2. More Credit
Redfin's Richardson also points out that though rates may rise, mortgage credit will likely be more widely available due to slightly looser lending standards. She points out that the Federal Housing Administration will likely lower fees it charges first-time homebuyers, a continuation of a trend begun in the Obama administration, under which it lowered fees in 2015. In addition, starting in 2017, government-owned mortgage companies Fannie Mae and Freddie Mac will begin backing larger mortgages for the first time in over a decade, making it easier for buyers in expensive markets to finance their purchases.

3. More New Homes
Though the most recent data on new home construction showed that builders pulled back on new projects in November, the overall trend in home construction is clearly positive, with the average annual rate of new groundbreakings reaching a 1.163 million rate so far in 2016, up about 5% from 1.108 million in 2015. Expect this to continue in 2017, as home builders are encouraged by higher wages, looser credit, and increased demand from buyers.

4. The Continued Rise of Medium-sized Cities
One of the dominant stories of the current economic recovery is that top-tier economic cities like New York, Seattle, and San Francisco have seen property values rise as workers flock to these locations to take advantage of high-paying jobs. But this trend has put a strain on those cities' real estate markets , because new construction is often unable to keep pace with demand due to geographic constraints, or restrictions imposed by local government regulations. That's why more younger folks are finding themselves attracted to medium-sized cities, which may not have the same professional opportunities as their larger counterparts, but provide housing affordability. Cities like Raleigh, N.C., and Fort Collins, Colo., have seen building permit issuance soar over the past six years as they attract younger adults seeking cheap rents and lower asking prices. Expect the trend to continue in 2017.
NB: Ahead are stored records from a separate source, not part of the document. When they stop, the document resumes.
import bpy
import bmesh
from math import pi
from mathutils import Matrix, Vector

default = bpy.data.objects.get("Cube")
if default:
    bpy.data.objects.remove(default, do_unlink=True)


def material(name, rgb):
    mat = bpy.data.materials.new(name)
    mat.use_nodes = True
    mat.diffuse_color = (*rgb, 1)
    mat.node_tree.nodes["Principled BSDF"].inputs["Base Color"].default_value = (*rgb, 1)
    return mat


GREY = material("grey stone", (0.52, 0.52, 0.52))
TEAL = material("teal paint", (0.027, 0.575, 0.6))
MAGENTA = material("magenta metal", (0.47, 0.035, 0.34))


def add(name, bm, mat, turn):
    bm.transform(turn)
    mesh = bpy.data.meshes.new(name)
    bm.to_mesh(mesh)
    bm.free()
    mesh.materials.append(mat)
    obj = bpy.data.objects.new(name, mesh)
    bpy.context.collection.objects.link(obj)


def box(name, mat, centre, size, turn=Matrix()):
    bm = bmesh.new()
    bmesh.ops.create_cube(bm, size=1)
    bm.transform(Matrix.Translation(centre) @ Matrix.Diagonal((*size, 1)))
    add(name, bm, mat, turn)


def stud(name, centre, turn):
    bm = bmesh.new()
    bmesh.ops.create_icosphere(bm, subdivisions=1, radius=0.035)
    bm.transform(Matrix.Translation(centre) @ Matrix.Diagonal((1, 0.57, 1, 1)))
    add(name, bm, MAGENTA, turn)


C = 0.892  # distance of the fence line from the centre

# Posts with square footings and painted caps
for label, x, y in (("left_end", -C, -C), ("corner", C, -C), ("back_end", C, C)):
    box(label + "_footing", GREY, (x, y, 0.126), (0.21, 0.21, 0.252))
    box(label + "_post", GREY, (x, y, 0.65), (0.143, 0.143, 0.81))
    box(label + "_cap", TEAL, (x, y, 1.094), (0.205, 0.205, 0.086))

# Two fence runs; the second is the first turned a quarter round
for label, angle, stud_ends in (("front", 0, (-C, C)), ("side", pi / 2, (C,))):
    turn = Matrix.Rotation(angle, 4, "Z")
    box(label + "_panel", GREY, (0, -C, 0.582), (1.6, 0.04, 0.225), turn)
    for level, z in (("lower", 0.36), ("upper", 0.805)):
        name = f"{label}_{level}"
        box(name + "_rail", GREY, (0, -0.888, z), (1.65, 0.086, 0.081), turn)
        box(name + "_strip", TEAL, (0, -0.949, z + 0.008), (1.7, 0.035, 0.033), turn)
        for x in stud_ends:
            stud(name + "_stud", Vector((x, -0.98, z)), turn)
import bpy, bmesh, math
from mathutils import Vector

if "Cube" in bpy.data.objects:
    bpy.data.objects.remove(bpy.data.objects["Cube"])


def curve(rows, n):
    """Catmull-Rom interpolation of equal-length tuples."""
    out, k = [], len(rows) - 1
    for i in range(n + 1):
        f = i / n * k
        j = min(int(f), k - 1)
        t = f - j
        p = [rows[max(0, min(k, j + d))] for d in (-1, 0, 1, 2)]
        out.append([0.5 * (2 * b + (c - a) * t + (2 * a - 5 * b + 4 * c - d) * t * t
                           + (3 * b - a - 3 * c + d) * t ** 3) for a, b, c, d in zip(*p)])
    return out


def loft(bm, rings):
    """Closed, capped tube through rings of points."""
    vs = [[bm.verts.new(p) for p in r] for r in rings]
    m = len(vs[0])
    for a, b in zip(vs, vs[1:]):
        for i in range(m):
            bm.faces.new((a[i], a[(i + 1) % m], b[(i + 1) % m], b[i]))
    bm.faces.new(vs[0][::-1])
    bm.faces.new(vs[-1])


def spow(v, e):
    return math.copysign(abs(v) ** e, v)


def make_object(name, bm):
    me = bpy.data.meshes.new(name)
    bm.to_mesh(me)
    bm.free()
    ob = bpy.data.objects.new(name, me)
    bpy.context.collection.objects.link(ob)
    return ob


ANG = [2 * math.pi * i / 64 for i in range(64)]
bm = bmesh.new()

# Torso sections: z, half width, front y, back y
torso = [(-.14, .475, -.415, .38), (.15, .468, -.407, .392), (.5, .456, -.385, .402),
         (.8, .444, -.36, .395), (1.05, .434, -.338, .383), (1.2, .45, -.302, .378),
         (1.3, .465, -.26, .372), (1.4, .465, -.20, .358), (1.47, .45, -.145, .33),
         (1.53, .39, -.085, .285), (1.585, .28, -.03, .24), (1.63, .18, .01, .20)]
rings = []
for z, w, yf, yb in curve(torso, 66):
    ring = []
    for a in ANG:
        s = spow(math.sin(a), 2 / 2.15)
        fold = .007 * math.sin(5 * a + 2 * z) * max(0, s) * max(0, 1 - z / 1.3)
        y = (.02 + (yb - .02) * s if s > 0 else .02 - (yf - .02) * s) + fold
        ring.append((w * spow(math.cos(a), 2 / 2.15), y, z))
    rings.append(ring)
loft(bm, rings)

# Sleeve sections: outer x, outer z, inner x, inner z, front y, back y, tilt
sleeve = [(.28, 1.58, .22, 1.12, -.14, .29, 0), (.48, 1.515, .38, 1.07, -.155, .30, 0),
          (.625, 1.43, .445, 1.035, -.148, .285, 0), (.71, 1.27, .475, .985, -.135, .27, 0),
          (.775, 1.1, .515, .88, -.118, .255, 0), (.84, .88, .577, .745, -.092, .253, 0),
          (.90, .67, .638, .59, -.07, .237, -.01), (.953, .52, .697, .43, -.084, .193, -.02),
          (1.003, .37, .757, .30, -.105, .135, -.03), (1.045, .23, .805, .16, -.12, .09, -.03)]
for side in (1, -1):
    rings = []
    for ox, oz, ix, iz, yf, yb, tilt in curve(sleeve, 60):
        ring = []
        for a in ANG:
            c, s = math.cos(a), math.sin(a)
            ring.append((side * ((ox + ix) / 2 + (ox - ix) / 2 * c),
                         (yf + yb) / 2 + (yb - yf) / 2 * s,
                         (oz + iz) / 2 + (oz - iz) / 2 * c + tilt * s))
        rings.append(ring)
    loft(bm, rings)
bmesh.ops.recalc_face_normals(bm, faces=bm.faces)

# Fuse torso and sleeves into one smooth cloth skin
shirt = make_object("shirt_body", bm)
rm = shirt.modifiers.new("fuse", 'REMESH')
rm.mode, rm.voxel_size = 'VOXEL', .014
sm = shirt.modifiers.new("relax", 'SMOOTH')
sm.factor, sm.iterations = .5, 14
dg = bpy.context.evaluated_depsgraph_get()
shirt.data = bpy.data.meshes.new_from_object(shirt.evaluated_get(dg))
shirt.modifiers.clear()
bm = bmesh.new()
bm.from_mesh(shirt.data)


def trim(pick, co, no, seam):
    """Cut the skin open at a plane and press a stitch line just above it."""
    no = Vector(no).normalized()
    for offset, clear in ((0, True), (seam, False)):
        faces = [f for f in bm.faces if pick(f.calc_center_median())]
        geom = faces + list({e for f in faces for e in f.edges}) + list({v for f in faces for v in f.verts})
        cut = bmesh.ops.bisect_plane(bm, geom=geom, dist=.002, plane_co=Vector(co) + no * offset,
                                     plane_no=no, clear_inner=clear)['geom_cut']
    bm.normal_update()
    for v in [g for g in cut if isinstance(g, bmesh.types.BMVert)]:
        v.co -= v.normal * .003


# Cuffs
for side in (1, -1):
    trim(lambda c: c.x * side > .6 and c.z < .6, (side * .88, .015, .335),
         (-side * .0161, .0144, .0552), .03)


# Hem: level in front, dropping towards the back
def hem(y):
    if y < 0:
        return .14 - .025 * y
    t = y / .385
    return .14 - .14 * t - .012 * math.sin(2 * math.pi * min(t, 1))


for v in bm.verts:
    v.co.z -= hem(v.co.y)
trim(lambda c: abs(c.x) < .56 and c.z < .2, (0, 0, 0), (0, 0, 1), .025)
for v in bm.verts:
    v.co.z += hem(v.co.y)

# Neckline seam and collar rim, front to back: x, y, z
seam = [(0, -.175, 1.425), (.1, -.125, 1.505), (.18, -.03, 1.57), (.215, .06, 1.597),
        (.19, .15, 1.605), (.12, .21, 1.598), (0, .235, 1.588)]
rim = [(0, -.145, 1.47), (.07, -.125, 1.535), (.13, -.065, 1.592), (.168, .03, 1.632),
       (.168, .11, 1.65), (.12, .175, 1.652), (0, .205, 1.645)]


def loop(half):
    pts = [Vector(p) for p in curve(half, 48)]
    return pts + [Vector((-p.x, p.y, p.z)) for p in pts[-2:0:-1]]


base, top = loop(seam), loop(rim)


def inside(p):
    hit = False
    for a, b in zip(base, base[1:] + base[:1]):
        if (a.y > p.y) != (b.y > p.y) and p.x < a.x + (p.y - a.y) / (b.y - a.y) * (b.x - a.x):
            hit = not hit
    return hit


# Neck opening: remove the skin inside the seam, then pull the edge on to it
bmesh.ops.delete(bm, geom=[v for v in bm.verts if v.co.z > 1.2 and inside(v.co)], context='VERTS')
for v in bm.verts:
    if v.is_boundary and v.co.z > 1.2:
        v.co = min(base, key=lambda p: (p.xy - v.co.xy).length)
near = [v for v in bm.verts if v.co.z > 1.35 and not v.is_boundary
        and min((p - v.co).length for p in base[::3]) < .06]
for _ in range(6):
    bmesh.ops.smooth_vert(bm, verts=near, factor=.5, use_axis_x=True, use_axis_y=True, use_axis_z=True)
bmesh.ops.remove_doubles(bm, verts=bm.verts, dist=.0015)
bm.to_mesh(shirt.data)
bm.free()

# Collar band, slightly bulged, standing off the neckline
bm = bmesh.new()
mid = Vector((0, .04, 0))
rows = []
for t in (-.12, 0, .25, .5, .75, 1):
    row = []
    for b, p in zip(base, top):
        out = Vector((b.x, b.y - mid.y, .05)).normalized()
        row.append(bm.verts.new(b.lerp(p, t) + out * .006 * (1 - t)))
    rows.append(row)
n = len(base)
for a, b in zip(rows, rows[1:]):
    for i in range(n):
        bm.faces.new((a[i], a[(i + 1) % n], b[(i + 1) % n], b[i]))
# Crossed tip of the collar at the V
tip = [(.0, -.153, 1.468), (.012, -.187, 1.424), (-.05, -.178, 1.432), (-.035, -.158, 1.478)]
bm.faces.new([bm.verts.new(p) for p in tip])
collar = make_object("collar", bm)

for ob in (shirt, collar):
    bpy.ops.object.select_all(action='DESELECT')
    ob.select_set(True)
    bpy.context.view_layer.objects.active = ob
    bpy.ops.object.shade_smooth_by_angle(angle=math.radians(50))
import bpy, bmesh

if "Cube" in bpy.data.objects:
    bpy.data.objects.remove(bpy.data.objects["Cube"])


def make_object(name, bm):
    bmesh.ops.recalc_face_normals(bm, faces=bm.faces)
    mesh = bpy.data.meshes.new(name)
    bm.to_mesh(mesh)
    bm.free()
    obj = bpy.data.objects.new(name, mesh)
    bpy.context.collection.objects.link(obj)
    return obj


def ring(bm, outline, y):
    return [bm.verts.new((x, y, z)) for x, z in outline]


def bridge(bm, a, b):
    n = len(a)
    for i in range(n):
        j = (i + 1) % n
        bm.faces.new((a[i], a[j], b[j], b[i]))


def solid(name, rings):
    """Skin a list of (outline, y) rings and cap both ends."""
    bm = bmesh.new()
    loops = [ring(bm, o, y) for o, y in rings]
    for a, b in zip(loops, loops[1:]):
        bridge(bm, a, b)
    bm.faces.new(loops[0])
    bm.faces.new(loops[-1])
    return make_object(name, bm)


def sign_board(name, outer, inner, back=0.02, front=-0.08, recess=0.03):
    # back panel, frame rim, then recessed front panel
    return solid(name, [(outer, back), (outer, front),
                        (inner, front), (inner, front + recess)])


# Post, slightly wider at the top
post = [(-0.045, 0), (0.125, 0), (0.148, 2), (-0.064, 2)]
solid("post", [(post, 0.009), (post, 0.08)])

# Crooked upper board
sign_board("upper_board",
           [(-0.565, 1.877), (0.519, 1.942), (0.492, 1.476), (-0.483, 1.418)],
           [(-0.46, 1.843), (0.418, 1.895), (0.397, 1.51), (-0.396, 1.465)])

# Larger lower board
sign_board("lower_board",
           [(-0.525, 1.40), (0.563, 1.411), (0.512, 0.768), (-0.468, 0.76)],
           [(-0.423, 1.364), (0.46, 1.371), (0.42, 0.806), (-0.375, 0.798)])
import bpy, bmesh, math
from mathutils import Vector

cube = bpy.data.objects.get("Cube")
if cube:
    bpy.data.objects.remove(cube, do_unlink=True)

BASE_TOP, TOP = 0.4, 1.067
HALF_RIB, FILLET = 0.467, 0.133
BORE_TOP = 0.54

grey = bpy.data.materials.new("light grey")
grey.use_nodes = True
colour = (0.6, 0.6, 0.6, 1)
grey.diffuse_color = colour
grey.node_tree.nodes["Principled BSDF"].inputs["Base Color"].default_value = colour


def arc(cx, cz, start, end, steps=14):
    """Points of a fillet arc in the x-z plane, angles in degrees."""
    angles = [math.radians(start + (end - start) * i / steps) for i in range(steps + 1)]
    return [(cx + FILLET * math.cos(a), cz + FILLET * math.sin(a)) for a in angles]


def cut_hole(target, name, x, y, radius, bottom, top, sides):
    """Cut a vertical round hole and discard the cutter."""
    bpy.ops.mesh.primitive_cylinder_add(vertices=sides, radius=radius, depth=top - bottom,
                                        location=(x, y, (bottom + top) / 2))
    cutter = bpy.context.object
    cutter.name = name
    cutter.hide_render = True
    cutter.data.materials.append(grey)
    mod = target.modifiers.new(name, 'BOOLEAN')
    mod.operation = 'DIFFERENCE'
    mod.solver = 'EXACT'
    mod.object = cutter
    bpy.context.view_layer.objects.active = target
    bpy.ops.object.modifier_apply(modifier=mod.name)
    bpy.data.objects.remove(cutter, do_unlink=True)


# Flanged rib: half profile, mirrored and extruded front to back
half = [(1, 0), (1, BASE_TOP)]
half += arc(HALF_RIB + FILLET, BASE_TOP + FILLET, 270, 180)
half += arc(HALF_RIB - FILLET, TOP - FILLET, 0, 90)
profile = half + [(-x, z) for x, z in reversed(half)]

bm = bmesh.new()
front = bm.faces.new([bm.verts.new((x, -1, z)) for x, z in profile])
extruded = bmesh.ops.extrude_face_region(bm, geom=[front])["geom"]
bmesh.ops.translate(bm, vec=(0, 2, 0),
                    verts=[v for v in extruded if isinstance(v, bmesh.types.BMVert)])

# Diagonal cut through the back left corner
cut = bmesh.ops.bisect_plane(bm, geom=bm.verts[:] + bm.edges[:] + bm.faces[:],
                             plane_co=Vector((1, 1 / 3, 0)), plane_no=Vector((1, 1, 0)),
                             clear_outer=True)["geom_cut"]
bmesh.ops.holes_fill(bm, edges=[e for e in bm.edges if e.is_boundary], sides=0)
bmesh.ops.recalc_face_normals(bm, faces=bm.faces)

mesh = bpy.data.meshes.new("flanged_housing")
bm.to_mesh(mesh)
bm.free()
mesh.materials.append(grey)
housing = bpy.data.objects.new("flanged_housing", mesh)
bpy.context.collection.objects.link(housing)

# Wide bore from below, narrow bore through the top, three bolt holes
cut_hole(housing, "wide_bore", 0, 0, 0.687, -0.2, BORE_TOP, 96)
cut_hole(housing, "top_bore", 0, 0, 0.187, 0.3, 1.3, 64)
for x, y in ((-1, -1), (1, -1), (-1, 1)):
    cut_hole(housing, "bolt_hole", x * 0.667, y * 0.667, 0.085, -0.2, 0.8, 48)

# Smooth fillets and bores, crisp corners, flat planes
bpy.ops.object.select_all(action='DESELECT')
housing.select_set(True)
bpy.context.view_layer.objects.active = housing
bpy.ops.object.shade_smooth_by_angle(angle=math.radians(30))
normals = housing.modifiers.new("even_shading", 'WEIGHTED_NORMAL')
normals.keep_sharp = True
5. Foreign Buyers Aren't Going Away
One trend that is helping drive prices beyond the realm of affordability in places like New York and Los Angeles is an influx of foreign buyers of U.S. real estate. This has only increased of late, fueled in particular by buyers from China who are looking for safe places to store their wealth, away from the slowing economy of the homeland, where repressive financial policies make it difficult to earn decent returns on savings. "U.S. and Europe continue to attract growing amounts of foreign capital, especially from Asian investors," writes Scott Brown, global head of real estate at Barings Real Estate Advisers.